- Aim of the exercise:
Extract each line from the entries below that has the string "objects" in it.

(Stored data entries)
· · · ·

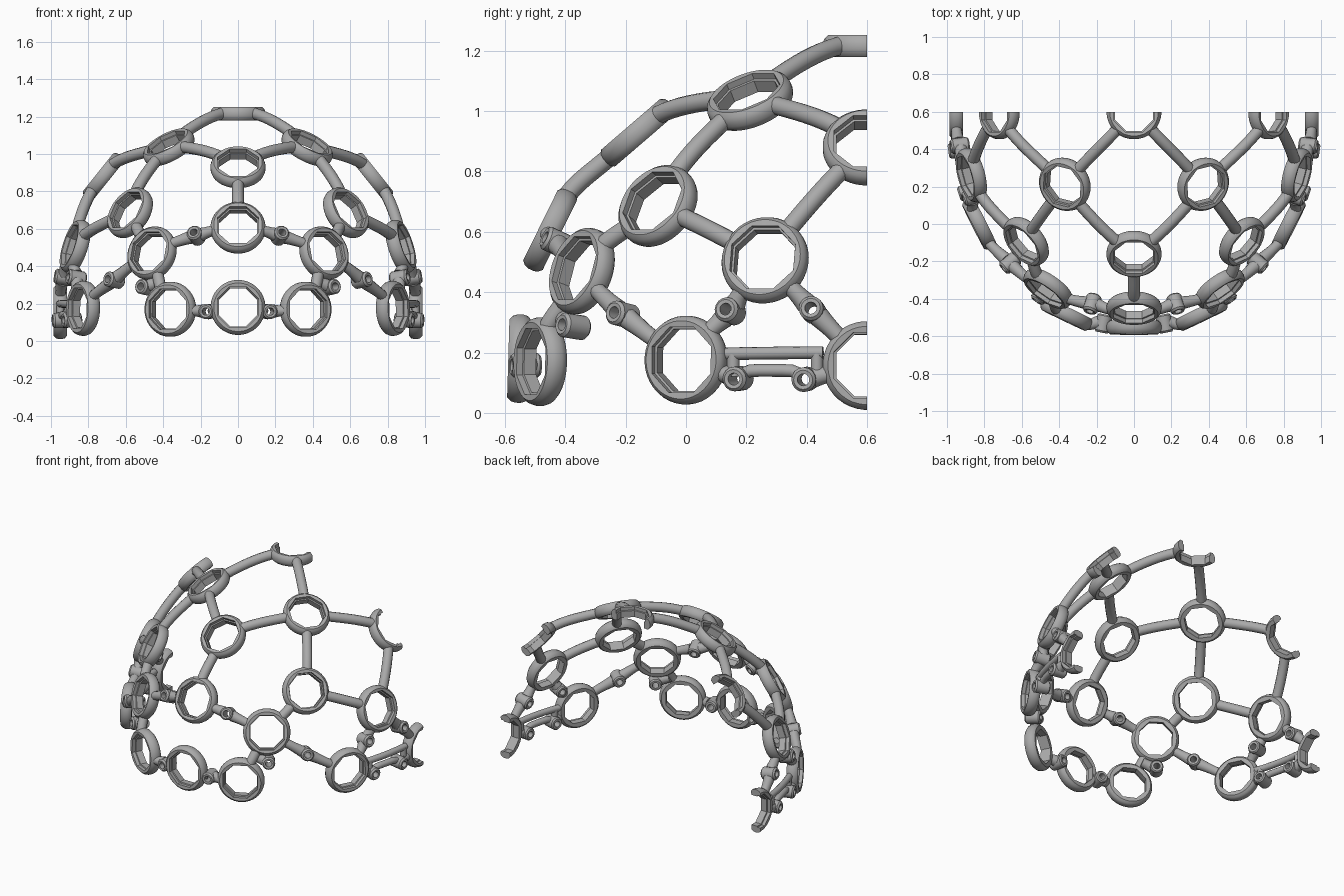
import bpy, bmesh, math
from mathutils import Vector

if "Cube" in bpy.data.objects:
    bpy.data.objects.remove(bpy.data.objects["Cube"])

CENTRE = Vector((0, 0.6, 0.15))      # centre of the domed shell
RADII = Vector((0.96, 1.15, 1.08))
CUT_Y = 0.6                          # the shell is sliced flat at the back

grey = bpy.data.materials.new("mid_grey")
grey.use_nodes = True
grey.diffuse_color = (0.4, 0.4, 0.4, 1)
grey.node_tree.nodes["Principled BSDF"].inputs["Base Color"].default_value = (0.4, 0.4, 0.4, 1)


def normal(p):
    d = p - CENTRE
    return Vector([d[i] / RADII[i] ** 2 for i in range(3)]).normalized()


def on_shell(p):
    d = Vector(p) - CENTRE
    k = math.sqrt(sum((d[i] / RADII[i]) ** 2 for i in range(3)))
    return CENTRE + d / k


def frame(n):
    up = Vector((0, 1, 0)) if abs(n.z) > 0.98 else Vector((0, 0, 1))
    v = (up - n * up.dot(n)).normalized()
    return v.cross(n), v


def finish(bm, name):
    # slice at the back plane and cap the cut
    bmesh.ops.recalc_face_normals(bm, faces=bm.faces)
    bmesh.ops.bisect_plane(bm, geom=bm.verts[:] + bm.edges[:] + bm.faces[:], dist=1e-5,
                           plane_co=(0, CUT_Y, 0), plane_no=(0, 1, 0), clear_outer=True)
    edges = [e for e in bm.edges if e.is_boundary]
    if edges:
        bmesh.ops.holes_fill(bm, edges=edges, sides=0)
    bmesh.ops.recalc_face_normals(bm, faces=bm.faces)
    mesh = bpy.data.meshes.new(name)
    bm.to_mesh(mesh)
    bm.free()
    mesh.materials.append(grey)
    ob = bpy.data.objects.new(name, mesh)
    bpy.context.collection.objects.link(ob)
    bpy.ops.object.select_all(action='DESELECT')
    ob.select_set(True)
    bpy.context.view_layer.objects.active = ob
    bpy.ops.object.shade_smooth_by_angle(angle=math.radians(35))


def skin(bm, loops, closed):
    n, m = len(loops), len(loops[0])
    for i in range(n if closed else n - 1):
        a, b = loops[i], loops[(i + 1) % n]
        for j in range(m):
            k = (j + 1) % m
            bm.faces.new((a[j], a[k], b[k], b[j]))


def revolve(name, c, profile, segs, sides=8):
    # profile entries: radius, height, True where the outline is a polygon
    n = normal(c)
    u, v = frame(n)
    bm = bmesh.new()
    loops = []
    step = math.tau / sides
    for r, h, poly in profile:
        loop = []
        for j in range(segs):
            a = math.tau * j / segs
            rr = r / math.cos(a % step - step / 2) if poly else r
            t = a + step / 2
            loop.append(bm.verts.new(c + n * h + (u * math.cos(t) + v * math.sin(t)) * rr))
        loops.append(loop)
    skin(bm, loops, True)
    finish(bm, name)


def tube(name, pts, r0, r1=None, sides=12):
    r1 = r1 or r0
    bm = bmesh.new()
    loops = []
    for i, p in enumerate(pts):
        t = (pts[min(i + 1, len(pts) - 1)] - pts[max(i - 1, 0)]).normalized()
        n = normal(p)
        n = (n - t * n.dot(t)).normalized()
        b = t.cross(n)
        f = i / (len(pts) - 1)
        r = r0 + (r1 - r0) * f ** 2
        loops.append([bm.verts.new(p + (n * math.cos(math.tau * j / sides)
                                        + b * math.sin(math.tau * j / sides)) * r)
                      for j in range(sides)])
    skin(bm, loops, False)
    bm.faces.new(loops[0][::-1])
    bm.faces.new(loops[-1])
    finish(bm, name)


def edge_point(c, target, dist):
    n = normal(c)
    d = target - c
    t = (d - n * d.dot(n)).normalized()
    return c + t * dist, t


def arc(a, b, da, db, steps=8):
    # gently curved path between two points on the shell
    p, ta = edge_point(a, b, da)
    q, tb = edge_point(b, a, db)
    chord = (q - p).normalized()
    h = (q - p).length / 3
    k1 = p + (ta + chord).normalized() * h
    k2 = q + (tb - chord).normalized() * h
    out = []
    for i in range(steps + 1):
        t = i / steps
        s = 1 - t
        out.append(p * s ** 3 + k1 * 3 * s * s * t + k2 * 3 * s * t * t + q * t ** 3)
    return out


RING = [(0.109, 0.034, True), (0.13, 0.036, False), (0.142, 0.024, False),
        (0.147, 0.008, False), (0.147, -0.01, False), (0.142, -0.025, False),
        (0.13, -0.036, False), (0.102, -0.034, True), (0.102, 0.01, True), (0.109, 0.012, True)]
BOSS = [(0.02, 0.046, False), (0.032, 0.048, False), (0.041, 0.038, False),
        (0.041, -0.042, False), (0.034, -0.05, False), (0.02, -0.05, False)]
EDGE = 0.128

RINGS = {
    "front_low_centre": (0, -0.553, 0.18), "front_low": (0.362, -0.483, 0.17),
    "side_low": (0.828, 0, 0.175), "front_mid_centre": (0, -0.45, 0.606),
    "front_mid": (0.46, -0.345, 0.47), "upper_centre": (0, -0.16, 0.929),
    "upper": (0.577, -0.093, 0.686), "side_mid": (0.87, 0.262, 0.506),
    "crown": (0.37, 0.212, 1.036), "top_centre": (0, 0.6, 1.216),
    "back_upper": (0.72, 0.6, 0.88), "back_low": (0.95, 0.6, 0.157),
}
STRUTS = [("top_centre", "crown"), ("crown", "upper_centre"), ("crown", "upper"),
          ("crown", "back_upper"), ("upper", "side_mid"), ("upper", "front_mid"),
          ("back_upper", "side_mid"), ("front_mid", "front_low")]
# struts interrupted by a hollow boss
BOSSED = [("front_mid_centre", "front_mid", (0.225, -0.43, 0.565)),
          ("front_low_centre", "front_low", (0.166, -0.55, 0.158)),
          ("front_mid", "side_low", (0.672, -0.22, 0.328)),
          ("side_low", "side_mid", (0.89, 0.134, 0.342)),
          ("side_mid", "back_low", (0.94, 0.418, 0.342))]

tube("centre_strut", arc(Vector(RINGS["upper_centre"]), Vector(RINGS["front_mid_centre"]),
                         EDGE, EDGE), 0.031)

for side, s in (("left", 1), ("right", -1)):
    def flip(p):
        return Vector((p[0] * s, p[1], p[2]))

    ring = {k: flip(p) for k, p in RINGS.items()}
    for key, c in ring.items():
        if c.x != 0 or s > 0:
            label = key if c.x == 0 else f"{key}_{side}"
            revolve(f"ring_{label}", c, RING, 40)

    for a, b in STRUTS:
        tube(f"strut_{a}_to_{b}_{side}", arc(ring[a], ring[b], EDGE, EDGE), 0.031)

    for a, b, p in BOSSED:
        c = flip(on_shell(p))
        revolve(f"boss_{a}_to_{b}_{side}", c, BOSS, 16)
        for end in (a, b):
            tube(f"arm_{end}_{a}_{b}_{side}", arc(ring[end], c, EDGE, 0.03, 5), 0.028, 0.036)

    # boss standing beside the short front strut
    c = flip(on_shell((0.502, -0.39, 0.289)))
    revolve(f"boss_front_offset_{side}", c, BOSS, 16)
    mid = (ring["front_mid"] + ring["front_low"]) / 2
    tube(f"arm_front_offset_{side}", arc(mid, c, 0, 0.03, 4), 0.03, 0.036)

    # slotted double bar at the back of each side
    bosses = [flip(on_shell((0.9, y, 0.113))) for y in (0.168, 0.405)]
    for name, c, end in zip(("front", "back"), bosses, ("side_low", "back_low")):
        revolve(f"boss_bar_{name}_{side}", c, BOSS, 16)
        tube(f"arm_bar_{name}_{side}", arc(ring[end], c, EDGE, 0.03, 4), 0.028, 0.034)
    upper = [flip(on_shell((0.9, 0.11 + 0.044 * i, 0.197))) for i in range(9)]
    tube(f"upper_bar_{side}", upper, 0.021)
    low = [(0.188, 0.13), (0.215, 0.14), (0.25, 0.141), (0.29, 0.141),
           (0.33, 0.141), (0.36, 0.14), (0.386, 0.13)]
    tube(f"lower_bar_{side}", [flip(on_shell((0.9, y, z))) for y, z in low], 0.021)
    for name, y in (("front", 0.15), ("back", 0.443)):
        web = [flip(on_shell((0.9, y, z))) for z in (0.12, 0.16, 0.195)]
        tube(f"bar_web_{name}_{side}", web, 0.021)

· · · ·

- Output of the task:
if "Cube" in bpy.data.objects:
    bpy.data.objects.remove(bpy.data.objects["Cube"])
    ob = bpy.data.objects.new(name, mesh)
    bpy.context.collection.objects.link(ob)
    bpy.context.view_layer.objects.active = ob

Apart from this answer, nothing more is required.